The Spring broadcast time of The Music Treasury on KZSU 90.1 FM remains Sunday, from 19:00 to 21:00 PDT. You can also listen online at kzsulive.stanford.edu during the broadcast time.
The Music Treasury for Sunday evening, June 23, 2019, 7 – 9 PM
Note — this show is rescheduled for an program originally to air on 2 June 2019.
Sergio Fiorentino plays Rachmaninov
The Italian pianist, Sergio Fiorentino (December 22, 1927 – August 22, 1998), showed his exceptional talent at an early age. Granted a scholarship by the Ministry of Education in 1938, he studied at the Conservatorio “San Pietro a Majella” under Luigi Finizio and Paolo Denza, earning his diploma in 1946. In 1948 he attended a master-class of Carlo Zecchi in Salzburg. By that time he had already begun his career as a solo and trio player in Italy, and had won several national and international piano competitions.
Hailed by critics for his unusual technical and musical endowments, Fiorentino’s concert career grew steadily and took him to nearly all countries in Western Europe. His debut in Carnegie Recital Hall took place in October 1953; a South American tour in 1954 led him to Argentina and Uruguay. He was under contract with concert agencies such as Adler, Gérard and de Valmalète. However, a near fatal plane accident at the end of his South American tour resulted in a severe cut-back of his activities. He took on a post as a teacher at his old conservatory in Naples. Even though he overcame his physical handicap after awhile, the demands of his Naples position and his absence from international concert stages cost him his agents.

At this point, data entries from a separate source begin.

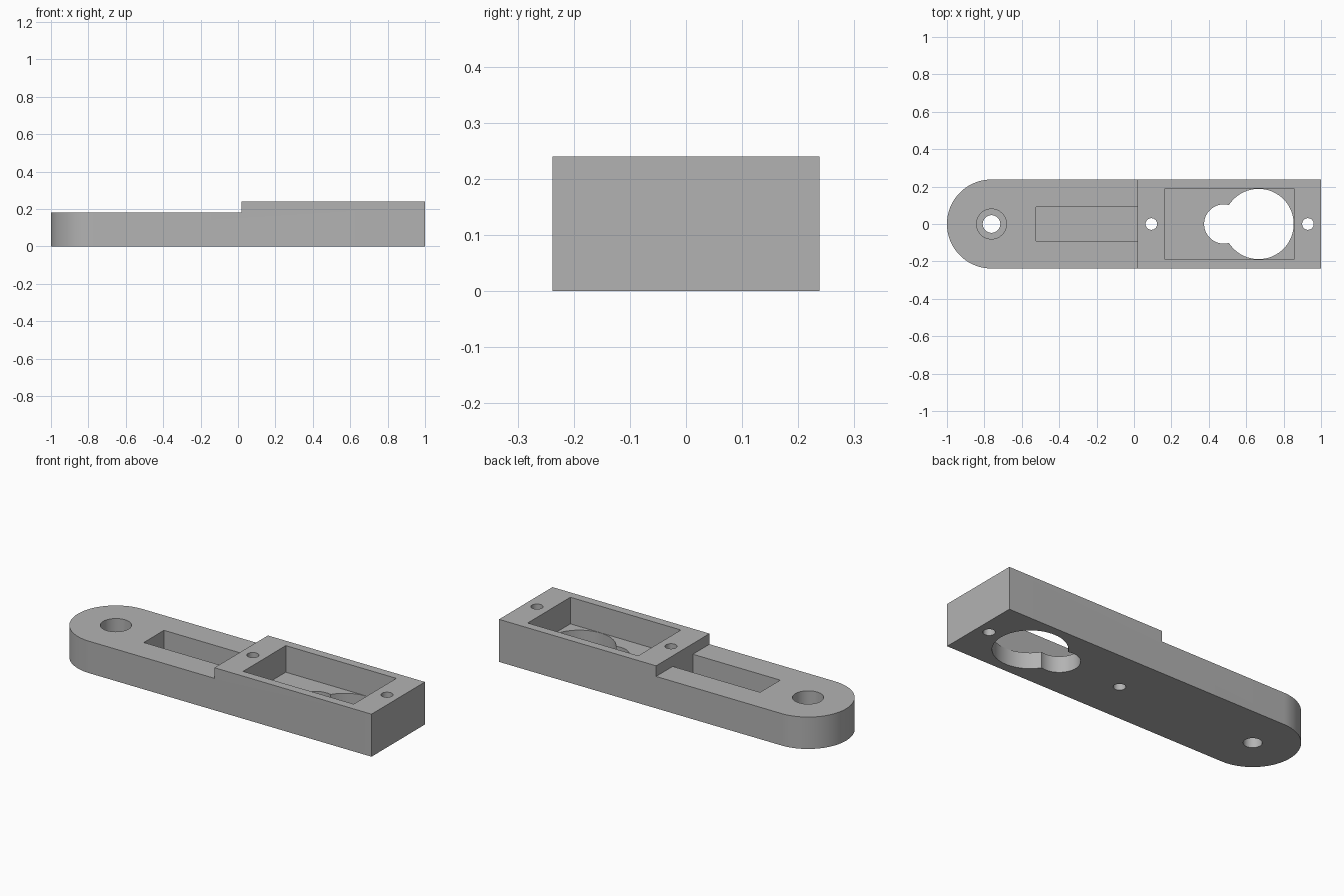
import bpy
import bmesh
from math import pi, cos, sin, radians

if "Cube" in bpy.data.objects:
    bpy.data.objects.remove(bpy.data.objects["Cube"])

HALF_WIDTH = 0.238
HEIGHT = 0.24
LOW_TOP = 0.18      # top of the rounded arm
STEP_X = 0.02       # where the raised block begins
PIVOT_X = -0.762    # centre of the rounded end

grey = bpy.data.materials.new("plain grey")
grey.use_nodes = True
colour = (0.45, 0.45, 0.45, 1)
grey.diffuse_color = colour
grey.node_tree.nodes["Principled BSDF"].inputs["Base Color"].default_value = colour


def prism(name, outline, z0, z1):
    """Upright solid from a counter-clockwise outline."""
    bm = bmesh.new()
    base = bm.faces.new([bm.verts.new((x, y, z0)) for x, y in outline])
    side = bmesh.ops.extrude_face_region(bm, geom=[base])["geom"]
    top = [v for v in side if isinstance(v, bmesh.types.BMVert)]
    bmesh.ops.translate(bm, verts=top, vec=(0, 0, z1 - z0))
    bmesh.ops.recalc_face_normals(bm, faces=bm.faces)
    mesh = bpy.data.meshes.new(name)
    bm.to_mesh(mesh)
    bm.free()
    mesh.materials.append(grey)
    obj = bpy.data.objects.new(name, mesh)
    bpy.context.collection.objects.link(obj)
    return obj


def arc(cx, r, start, end, steps):
    return [(cx + r * cos(start + (end - start) * i / steps),
             r * sin(start + (end - start) * i / steps)) for i in range(steps + 1)]


def box(name, x0, x1, half, z0, z1):
    return prism(name, [(x0, -half), (x1, -half), (x1, half), (x0, half)], z0, z1)


def cylinder(name, x, r, z0, z1):
    return prism(name, arc(x, r, 0, 2 * pi, 64)[:-1], z0, z1)


def cut(body, cutter):
    cutter.hide_render = True
    mod = body.modifiers.new(cutter.name, 'BOOLEAN')
    mod.operation = 'DIFFERENCE'
    mod.solver = 'EXACT'
    mod.object = cutter
    bpy.context.view_layer.objects.active = body
    bpy.ops.object.modifier_apply(modifier=mod.name)
    bpy.data.objects.remove(cutter)


# Arm body: square at one end, rounded at the other
outline = [(1, -HALF_WIDTH), (1, HALF_WIDTH)] + arc(PIVOT_X, HALF_WIDTH, pi / 2, 3 * pi / 2, 48)
body = prism("arm_body", outline, 0, HEIGHT)

# Lowered rounded half and the long slot that ends at the step
cut(body, box("step_cutter", -1.2, STEP_X, 0.5, LOW_TOP, 0.5))
cut(body, box("slot_cutter", -0.525, STEP_X, 0.09, 0.06, 0.5))

# Rectangular pocket with a keyhole opening in its floor
cut(body, box("pocket_cutter", 0.165, 0.855, 0.19, 0.09, 0.5))
cut(body, cylinder("large_opening_cutter", 0.666, 0.188, -0.1, 0.15))
cut(body, cylinder("small_opening_cutter", 0.48, 0.105, -0.1, 0.15))

# Counterbored pivot hole
cut(body, cylinder("counterbore_cutter", PIVOT_X, 0.08, 0.06, 0.5))
cut(body, cylinder("pivot_cutter", PIVOT_X, 0.047, -0.1, 0.15))

# Screw holes on both sides of the pocket
for x in (0.093, 0.93):
    cut(body, cylinder("screw_cutter", x, 0.031, -0.1, 0.5))

# Smooth round walls, sharp edges
bpy.ops.object.select_all(action='DESELECT')
body.select_set(True)
bpy.context.view_layer.objects.active = body
bpy.ops.object.shade_smooth_by_angle(angle=radians(30))
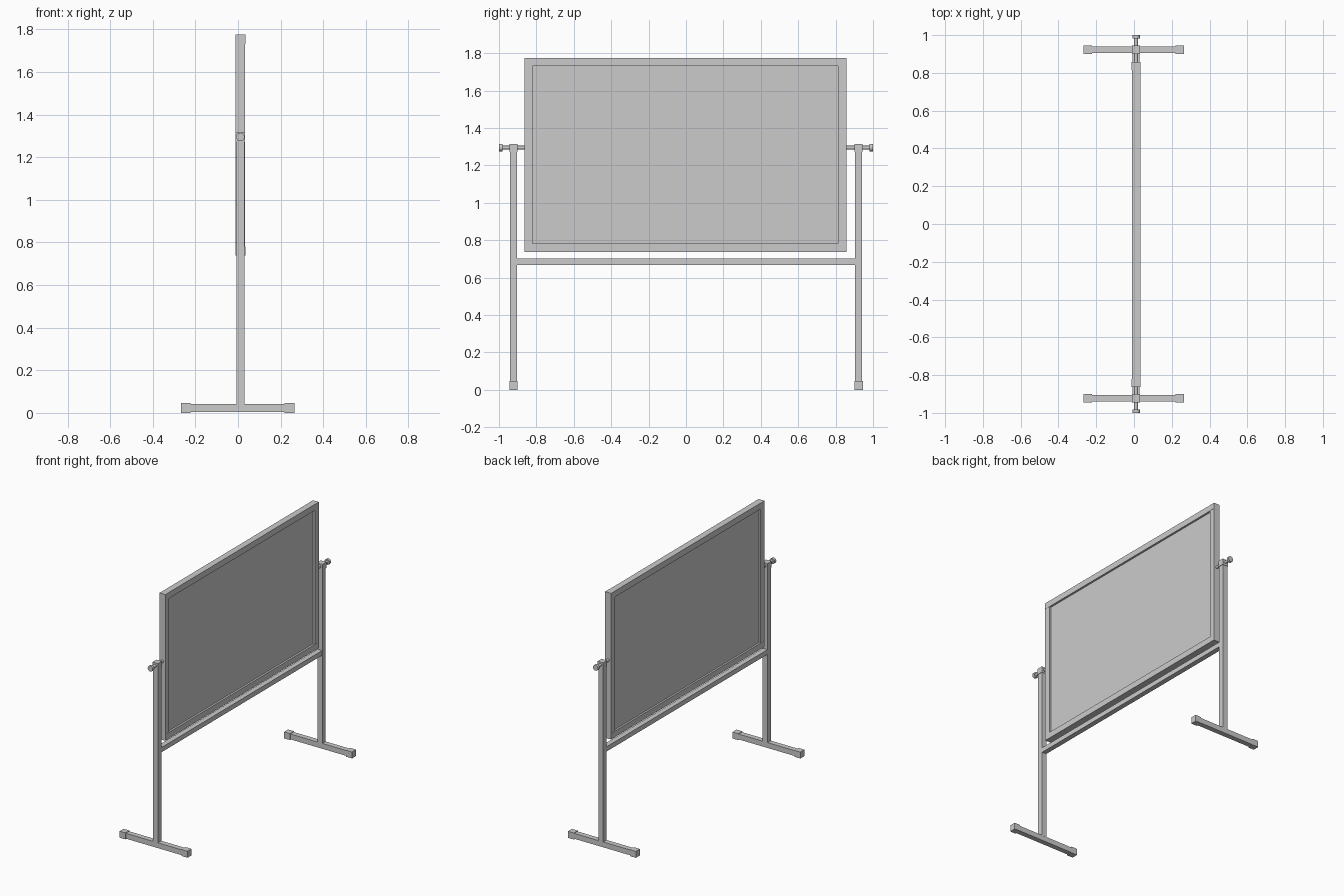
import bpy, math

if "Cube" in bpy.data.objects:
    bpy.data.objects.remove(bpy.data.objects["Cube"])

CX = 0.011  # posts and board sit slightly off the centre line


def box(name, x0, x1, y0, y1, z0, z1):
    bpy.ops.mesh.primitive_cube_add(size=1, location=((x0 + x1) / 2, (y0 + y1) / 2, (z0 + z1) / 2))
    ob = bpy.context.object
    ob.name = name
    ob.scale = (x1 - x0, y1 - y0, z1 - z0)
    bpy.ops.object.transform_apply(location=False, rotation=False, scale=True)
    return ob


def rod(name, y0, y1, radius, z=1.295):
    bpy.ops.mesh.primitive_cylinder_add(vertices=20, radius=radius, depth=abs(y1 - y0),
                                        location=(CX, (y0 + y1) / 2, z),
                                        rotation=(math.pi / 2, 0, 0))
    ob = bpy.context.object
    ob.name = name
    bpy.ops.object.shade_smooth_by_angle()
    return ob


# Stand: post, cap, foot with end caps, pivot rod and knob on each side
for s, side in ((-1, "left"), (1, "right")):
    def span(a, b):
        return sorted((s * a, s * b))

    box("post_" + side, CX - 0.019, CX + 0.019, *span(0.903, 0.941), 0.04, 1.272)
    box("post_cap_" + side, CX - 0.022, CX + 0.022, *span(0.9, 0.944), 1.272, 1.315)
    box("foot_" + side, -0.225, 0.222, *span(0.904, 0.941), 0.004, 0.042)
    box("foot_cap_rear_" + side, -0.268, -0.222, *span(0.9, 0.945), 0, 0.046)
    box("foot_cap_front_" + side, 0.219, 0.265, *span(0.9, 0.945), 0, 0.046)
    rod("pivot_rod_" + side, s * 0.855, s * 0.985, 0.01)
    rod("knob_" + side, s * 0.982, s * 1.0, 0.02)

# Cross bar joining the posts
box("cross_bar", CX - 0.018, CX + 0.018, -0.905, 0.905, 0.668, 0.702)

# Board frame: rails, stiles and corner blocks around a recessed panel
Y0, Y1, Z0, Z1, W = -0.864, 0.857, 0.738, 1.775, 0.043
X0, X1 = CX - 0.022, CX + 0.023
for name, z in (("bottom", Z0), ("top", Z1 - W)):
    box("frame_rail_" + name, X0, X1, Y0 + W, Y1 - W, z, z + W)
    for side, y in (("left", Y0), ("right", Y1 - W)):
        box(f"frame_corner_{name}_{side}", X0 - 0.001, X1 + 0.001, y, y + W, z, z + W)
for side, y in (("left", Y0), ("right", Y1 - W)):
    box("frame_stile_" + side, X0, X1, y, y + W, Z0 + W, Z1 - W)
box("board_panel", CX - 0.009, CX + 0.009, Y0 + W - 0.004, Y1 - W + 0.004, Z0 + W - 0.004, Z1 - W + 0.004)
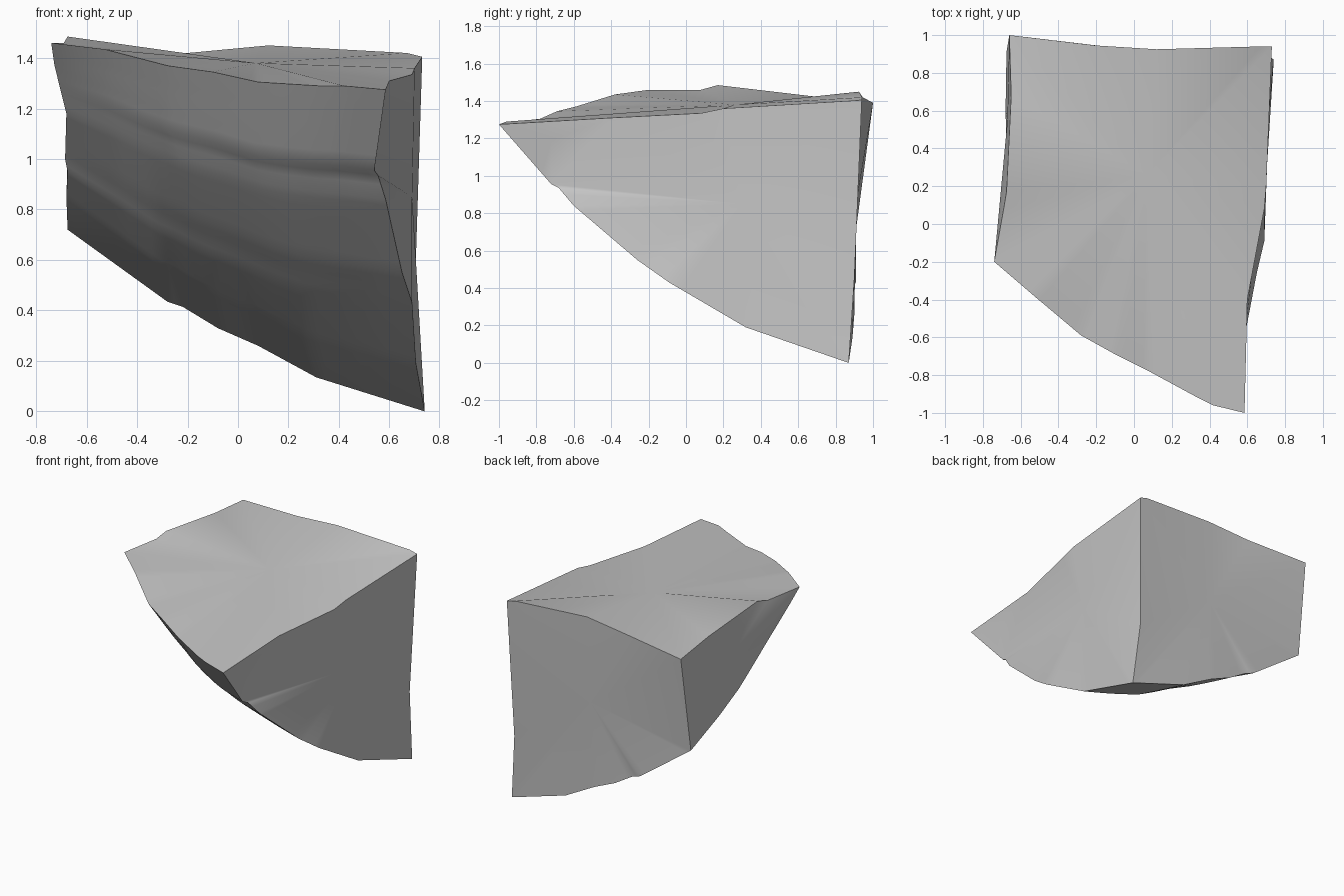
import bpy, bmesh
from mathutils import Vector
from math import radians

cube = bpy.data.objects.get("Cube")
if cube:
    bpy.data.objects.remove(cube)

STEPS = 40

# Corners of the shard
front_right = (-0.74, -0.2, 1.46)
front_left = (0.585, -1, 1.275)
back_left = (0.73, 0.94, 1.405)
back_right = (-0.66, 1, 1.39)
low_left = (0.74, 0.87, 0)
low_right = (-0.675, 0.91, 0.72)


def resample(points):
    """Spread points evenly along a polyline, keeping its bends sharp."""
    pts = [Vector(p) for p in points]
    lengths = [(b - a).length for a, b in zip(pts, pts[1:])]
    total, result = sum(lengths), []
    for i in range(STEPS + 1):
        left, k = total * i / STEPS, 0
        while k < len(lengths) - 1 and left > lengths[k]:
            left -= lengths[k]
            k += 1
        result.append(pts[k].lerp(pts[k + 1], min(1, left / lengths[k])))
    for k, p in enumerate(pts):
        result[round(sum(lengths[:k]) / total * STEPS)] = p
    return result


def vectors(*points):
    return [Vector(p) for p in points]


# Broken edges around the curved outer surface
rim_top = resample([front_right, (-0.53, -0.38, 1.435), (-0.28, -0.59, 1.37), (-0.1, -0.69, 1.345),
                    (0.08, -0.78, 1.305), (0.32, -0.91, 1.29), (0.42, -0.96, 1.29), front_left])
rim_left = resample([front_left, (0.54, -0.72, 0.955), (0.555, -0.68, 0.935), (0.585, -0.6, 0.84),
                     (0.65, -0.26, 0.55), (0.69, -0.09, 0.43), (0.705, 0.32, 0.19), low_left])
rim_back = resample([low_right, (-0.28, 0.91, 0.435), (-0.22, 0.9, 0.415), (-0.08, 0.9, 0.33),
                     (0.08, 0.9, 0.26), (0.31, 0.89, 0.135), low_left])
rim_right = resample([front_right, (-0.727, -0.11, 1.37), (-0.68, 0.05, 1.18), (-0.685, 0.33, 1),
                      (-0.675, 0.38, 0.95), (-0.68, 0.6, 0.85), low_right])

# Edges between the flat broken faces
top_left = vectors(front_left, (0.6, -0.4, 1.31), (0.69, 0.08, 1.335), (0.7, 0.2, 1.36), back_left)
top_back = vectors(back_left, (0.67, 0.94, 1.42), (0.12, 0.925, 1.45), (-0.2, 0.945, 1.42), back_right)
top_right = vectors(back_right, (-0.65, 0.68, 1.425), (-0.675, 0.17, 1.485), (-0.69, 0.08, 1.46), front_right)
corner_left = vectors(back_left, (0.7, 0.9, 0.45), low_left)
corner_right = vectors(back_right, low_right)

bm = bmesh.new()


def fan(centre, *edges):
    """Fill a loop of edges with triangles around one point."""
    loop = [p for edge in edges for p in edge[:-1]]
    hub = bm.verts.new(centre)
    ring = [bm.verts.new(p) for p in loop]
    for a, b in zip(ring, ring[1:] + ring[:1]):
        bm.faces.new((hub, a, b))


# Curved outer surface stretched between the four rims
swell = Vector((-0.3, -0.6, -0.74)) * 0.04
grid = []
for j in range(STEPS + 1):
    v, row = j / STEPS, []
    for i in range(STEPS + 1):
        u = i / STEPS
        across = rim_top[i].lerp(rim_back[i], v)
        along = rim_right[j].lerp(rim_left[j], u)
        flat = rim_top[0].lerp(rim_top[-1], u).lerp(rim_back[0].lerp(rim_back[-1], u), v)
        bulge = swell * (16 * u * (1 - u) * v * (1 - v))
        row.append(bm.verts.new(across + along - flat + bulge))
    grid.append(row)
for low, high in zip(grid, grid[1:]):
    for i in range(STEPS):
        bm.faces.new((low[i], low[i + 1], high[i + 1], high[i]))

# Flat broken faces: top, left with its chipped front corner, back and right
chip = 7
chip_edge = [top_left[1], rim_left[chip]]
fan((0.07, 0.26, 1.38), rim_top, top_left, top_back, top_right)
fan((0.575, -0.72, 1.19), rim_left[:chip + 1], chip_edge[::-1], top_left[1::-1])
fan((0.69, 0.3, 0.85), rim_left[chip:], corner_left[::-1], top_left[:0:-1], chip_edge)
fan((0.1, 0.91, 0.85), corner_left, rim_back[::-1], corner_right[::-1], top_back[::-1])
fan((-0.67, 0.55, 1.15), corner_right, rim_right[::-1], top_right[::-1])

bmesh.ops.remove_doubles(bm, verts=bm.verts, dist=0.0005)
bmesh.ops.recalc_face_normals(bm, faces=bm.faces)
mesh = bpy.data.meshes.new("rock_shard")
bm.to_mesh(mesh)
bm.free()
shard = bpy.data.objects.new("rock_shard", mesh)
bpy.context.collection.objects.link(shard)

# Grey stone
stone = bpy.data.materials.new("grey_stone")
stone.use_nodes = True
colour = (0.56, 0.56, 0.56, 1)
stone.diffuse_color = colour
stone.node_tree.nodes["Principled BSDF"].inputs["Base Color"].default_value = colour
mesh.materials.append(stone)

bpy.context.view_layer.objects.active = shard
shard.select_set(True)
bpy.ops.object.shade_smooth_by_angle(angle=radians(35))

He made a new start in the late fifties in England, playing frequently in Wigmore Hall and Royal Festival Hall in London, and in other cities in the UK. The London Philharmonic Orchestra, London Symphony Orchestra and Philharmonia Orchestra accompanied him in performances of works by Mozart, Beethoven, Tchaikovsky, Rachmaninov, de Falla and Gershwin. Most of his recordings were made during those years.
Various circumstances, among these a growing unease with the strenuous life of being an itinerant musician and teacher simultaneously, prompted him to withdraw again from an extensive concert life. He limited his rare public appearances to Italy and began giving regular master classes, working also occasionally for Italian radio RAI.
After resigning from the conservatory in 1993, he once again took an interest in playing in public. A year earlier, an invitation to play four recitals in Germany was a great success and resulted in annual appearances there. The esteem for his artistry was such that he became once again highly sought-after. He travelled to America in 1996, 1997 and 1998 to give concerts at the Newport Music Festival, in New York City (Alice Tully Hall), and in Boston and Providence. He went to France (Angoulême) and Taiwan (Taipeh) and received invitations again to France (Montpellier), Russia (Novosibirsk and Krasnoyarsk), Holland (Utrecht) and Canada (Ottawa). In 1994 he also embarked upon a major recording project in Berlin, confiding his unique art to no less than 10 CD’s released on a regular basis by the British label APR. The “Indian summer” of his on-and-off-career, was, alas, cut-off by his sudden death, depriving the musical world of a master of rare stature worth mentioning only with the greatest names in his profession. Luckily, and due to the tireless work of Concert Artist/Fidelio Recordings, a substantial part of his recorded repertoire that never saw publication, has now been prepared for release by both Concert Artist/Fidelio and APR. All these recordings were made in England during the fifties and sixties and are a major extension of his recorded repertoire.
This evening’s all-Rachmaninov program derives from a series of recording sessions made 11-29 September 1987 at the Auditorium D, Scarlatti RAI, Naples. The transfers to the Rhine Records label have been made by Emilio Pessina.
Five Morceau de fantasie, Op. 3
Andante semplice in A-flat Major; Oriental Sketch (1917)
Preludes, Op. 32: Nos 1-2
Piano Concerto No. 1 in F-sharp Minor, Op. 1 (1919 vers.)
Eight Etudes-Tableaux, Op. 33Two Nocturnes (1887-88)
Rhapsody on a Theme by Paganini, Op. 43